Copy out the lines of the records below, and only those lines, from the one with "bmesh.ops.recalc_face_normals(bm, faces=bm.faces)" through the one with "# Main blocks", exactly as they appear.
+--
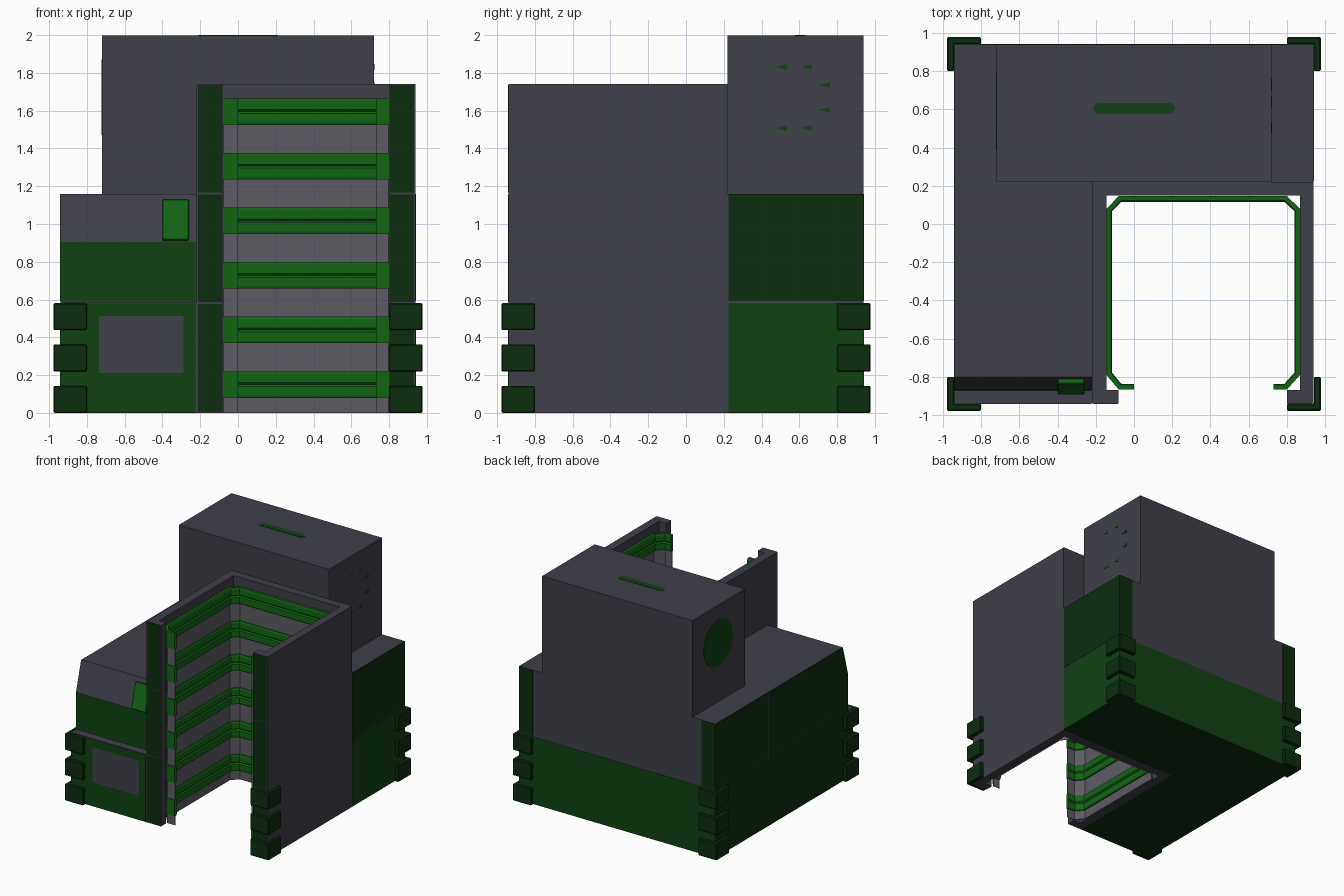
import bpy, bmesh, math
from mathutils import Vector

if "Cube" in bpy.data.objects:
    bpy.data.objects.remove(bpy.data.objects["Cube"])


def material(name, rgb):
    m = bpy.data.materials.new(name)
    m.diffuse_color = (*rgb, 1)
    m.use_nodes = True
    m.node_tree.nodes["Principled BSDF"].inputs["Base Color"].default_value = m.diffuse_color
    return m


SLATE = material("slate", (0.05, 0.05, 0.068))
LINING = material("lining_grey", (0.11, 0.105, 0.125))
DARK = material("dark_green", (0.004, 0.026, 0.005))
MID = material("mid_green", (0.005, 0.055, 0.006))
BRIGHT = material("bright_green", (0.006, 0.13, 0.007))


def finish(name, bm, mat, bevel=0):
    bmesh.ops.recalc_face_normals(bm, faces=bm.faces)
    me = bpy.data.meshes.new(name)
    bm.to_mesh(me)
    bm.free()
    ob = bpy.data.objects.new(name, me)
    bpy.context.collection.objects.link(ob)
    me.materials.append(mat)
    if bevel:
        mod = ob.modifiers.new("bevel", "BEVEL")
        mod.width, mod.segments = bevel, 1
    return ob


def extrude(name, pts, lo, hi, mat, axis="z", bevel=0):
    """Prism: pts are (x, y) for axis z, or (y, z) for axis x."""
    bm = bmesh.new()
    place = (lambda p, h: (p[0], p[1], h)) if axis == "z" else (lambda p, h: (h, p[0], p[1]))
    face = bm.faces.new([bm.verts.new(place(p, lo)) for p in pts])
    new = bmesh.ops.extrude_face_region(bm, geom=[face])["geom"]
    step = Vector(place((0, 0), hi - lo))
    bmesh.ops.translate(bm, vec=step, verts=[v for v in new if isinstance(v, bmesh.types.BMVert)])
    return finish(name, bm, mat, bevel)


def box(name, x, y, z, mat, bevel=0):
    pts = [(x[0], y[0]), (x[1], y[0]), (x[1], y[1]), (x[0], y[1])]
    return extrude(name, pts, z[0], z[1], mat, bevel=bevel)


def sweep(name, path, profile, mat):
    """Sweep a closed (inward offset, z) profile along an open path with mitred corners."""
    bm = bmesh.new()
    path = [Vector(p) for p in path]
    normals = []
    for a, b in zip(path, path[1:]):
        d = (b - a).normalized()
        normals.append(Vector((d.y, -d.x)))
    rows = []
    for i, p in enumerate(path):
        n0, n1 = normals[max(i - 1, 0)], normals[min(i, len(normals) - 1)]
        mitre = (n0 + n1) / (1 + n0.dot(n1))
        rows.append([bm.verts.new((*(p + mitre * d), z)) for d, z in profile])
    n = len(profile)
    for r, s in zip(rows, rows[1:]):
        for j in range(n):
            bm.faces.new((r[j], r[(j + 1) % n], s[(j + 1) % n], s[j]))
    bm.faces.new(rows[0])
    bm.faces.new(rows[-1])
    return finish(name, bm, mat)


E = 0.94    # half width of body
T = 0.003   # panel thickness
F = 0.004   # floor plate thickness

# Main blocks
side = [(0.22, F), (-E, F), (-E, 0.585), (-0.87, 0.585), (-0.87, 0.905), (-0.80, 1.16), (0.22, 1.16)]
extrude("console_block", side, -E, -0.22, SLATE, "x")
box("rear_block", (-E, E), (0.22, E), (F, 1.16), SLATE)
box("rear_tower", (-0.72, 0.72), (0.22, E), (1.16, 2.0 - T), SLATE)

# U-shaped shaft walls with front returns
shaft = [(-0.22, -E), (-0.08, -E), (-0.08, -0.87), (-0.145, -0.87), (-0.145, 0.148), (0.87, 0.148),
         (0.87, -0.87), (0.80, -0.87), (0.80, -E), (E, -E), (E, 0.22), (-0.22, 0.22)]
extrude("shaft_walls", shaft, 0, 1.74, SLATE)
extrude("floor_plate", [(-E, -E), (-0.22, -E), (-0.22, 0.22), (E, 0.22), (E, E), (-E, E)], 0, F, DARK)

# Shaft lining and ribs
path = [(0, -0.867), (-0.08, -0.867), (-0.144, -0.79), (-0.144, 0.08), (-0.08, 0.146),
        (0.80, 0.146), (0.869, 0.08), (0.869, -0.79), (0.80, -0.867), (0.73, -0.867)]
sweep("shaft_lining", path, [(0.008, 0), (0.014, 0), (0.014, 1.655), (0.008, 1.655)], LINING)
rib = [(0, 0), (0.024, 0), (0.03, 0.012), (0.03, 0.06), (0.02, 0.07),
       (0.03, 0.08), (0.03, 0.128), (0.024, 0.14), (0, 0.14)]
for i in range(6):
    z = 0.08 + i * 0.289
    sweep(f"shaft_rib_{i + 1}", path, [(d, z + h) for d, h in rib], BRIGHT)

# Front panels on both shaft pillars
for label, x in (("left", (-0.212, -0.084)), ("right", (0.804, 0.932))):
    for i in range(3):
        z = 0.006 + 0.58 * i
        box(f"{label}_pillar_panel_{i + 1}", x, (-E - T, -E), (z, z + 0.57), DARK)

# Console front: green frame around a grey window, upper panel and tilted switch
for i, (x, z) in enumerate((((-E, -0.225), (0.006, 0.21)), ((-E, -0.225), (0.512, 0.58)),
                            ((-E, -0.735), (0.21, 0.512)), ((-0.288, -0.225), (0.21, 0.512)))):
    box(f"console_frame_{i + 1}", x, (-E - T, -E), z, MID)
box("console_window", (-0.735, -0.288), (-E - T, -E), (0.21, 0.512), SLATE)
box("console_upper_panel", (-E, -0.225), (-0.87 - T, -0.87), (0.59, 0.905), MID)
switch = box("console_switch", (-0.07, 0.07), (-0.015, 0.015), (-0.11, 0.11), BRIGHT, 0.004)
switch.location = (-0.33, -0.85, 1.02)
switch.rotation_euler.x = -math.atan2(0.07, 0.255)

# Side and back panels
box("left_lower_panel", (-E - T, -E), (-E, E), (0.006, 0.583), DARK)
extrude("left_upper_front_panel", [(-0.87, 0.592), (-0.87, 0.905), (-0.80, 1.158), (0.215, 1.158), (0.215, 0.592)],
        -E - T, -E, DARK, "x")
box("left_upper_rear_panel", (-E - T, -E), (0.225, E), (0.592, 1.158), DARK)
box("right_lower_panel", (E, E + T), (0.225, E), (0.006, 0.583), MID)
box("right_upper_panel", (E, E + T), (0.225, E), (0.592, 1.158), DARK)
box("back_lower_panel", (-E, E), (E, E + T), (0.006, 0.583), MID)
for label, s in (("left", -1), ("right", 1)):
    box(f"back_{label}_corner_panel", sorted((s * 0.81, s * E)), (E, E + T), (0.592, 1.158), DARK)

# Three L-shaped bumpers on each corner
outline = [(0.80, 0.942), (0.80, 0.978), (0.978, 0.978), (0.978, 0.80), (0.942, 0.80), (0.942, 0.942)]
for sx in (-1, 1):
    for sy in (-1, 1):
        for i in range(3):
            z = i * 0.219
            name = f"{'left' if sx < 0 else 'right'}_{'front' if sy < 0 else 'back'}_bumper_{i + 1}"
            extrude(name, [(x * sx, y * sy) for x, y in outline], z, z + 0.143, DARK, bevel=0.006)


def arc(cx, cy, r, a0, a1, n):
    return [(cx + r * math.cos(math.radians(a0 + (a1 - a0) * i / n)),
             cy + r * math.sin(math.radians(a0 + (a1 - a0) * i / n))) for i in range(n + 1)]


# Tower details: round vent on the left, vent marks on the right, rounded slot on top
extrude("left_round_vent", arc(0.59, 1.67, 0.2, 0, 360, 24)[:-1], -0.72 - T, -0.72, MID, "x")
for i, a in enumerate((-112, -67, -22, 22, 67, 112)):
    y, z = 0.57 + 0.175 * math.cos(math.radians(a)), 1.67 + 0.175 * math.sin(math.radians(a))
    extrude(f"right_vent_mark_{i + 1}", [(y - 0.03, z), (y + 0.03, z - 0.015), (y + 0.03, z + 0.015)],
            0.72, 0.72 + T, MID, "x")
extrude("top_slot", arc(0.185, 0.605, 0.028, -90, 90, 8) + arc(-0.185, 0.605, 0.028, 90, 270, 8),
        2.0 - T, 2.0, MID)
+--
• RESULT:
    bmesh.ops.recalc_face_normals(bm, faces=bm.faces)
    me = bpy.data.meshes.new(name)
    bm.to_mesh(me)
    bm.free()
    ob = bpy.data.objects.new(name, me)
    bpy.context.collection.objects.link(ob)
    me.materials.append(mat)
    if bevel:
        mod = ob.modifiers.new("bevel", "BEVEL")
        mod.width, mod.segments = bevel, 1
    return ob


def extrude(name, pts, lo, hi, mat, axis="z", bevel=0):
    """Prism: pts are (x, y) for axis z, or (y, z) for axis x."""
    bm = bmesh.new()
    place = (lambda p, h: (p[0], p[1], h)) if axis == "z" else (lambda p, h: (h, p[0], p[1]))
    face = bm.faces.new([bm.verts.new(place(p, lo)) for p in pts])
    new = bmesh.ops.extrude_face_region(bm, geom=[face])["geom"]
    step = Vector(place((0, 0), hi - lo))
    bmesh.ops.translate(bm, vec=step, verts=[v for v in new if isinstance(v, bmesh.types.BMVert)])
    return finish(name, bm, mat, bevel)


def box(name, x, y, z, mat, bevel=0):
    pts = [(x[0], y[0]), (x[1], y[0]), (x[1], y[1]), (x[0], y[1])]
    return extrude(name, pts, z[0], z[1], mat, bevel=bevel)


def sweep(name, path, profile, mat):
    """Sweep a closed (inward offset, z) profile along an open path with mitred corners."""
    bm = bmesh.new()
    path = [Vector(p) for p in path]
    normals = []
    for a, b in zip(path, path[1:]):
        d = (b - a).normalized()
        normals.append(Vector((d.y, -d.x)))
    rows = []
    for i, p in enumerate(path):
        n0, n1 = normals[max(i - 1, 0)], normals[min(i, len(normals) - 1)]
        mitre = (n0 + n1) / (1 + n0.dot(n1))
        rows.append([bm.verts.new((*(p + mitre * d), z)) for d, z in profile])
    n = len(profile)
    for r, s in zip(rows, rows[1:]):
        for j in range(n):
            bm.faces.new((r[j], r[(j + 1) % n], s[(j + 1) % n], s[j]))
    bm.faces.new(rows[0])
    bm.faces.new(rows[-1])
    return finish(name, bm, mat)


E = 0.94    # half width of body
T = 0.003   # panel thickness
F = 0.004   # floor plate thickness

# Main blocks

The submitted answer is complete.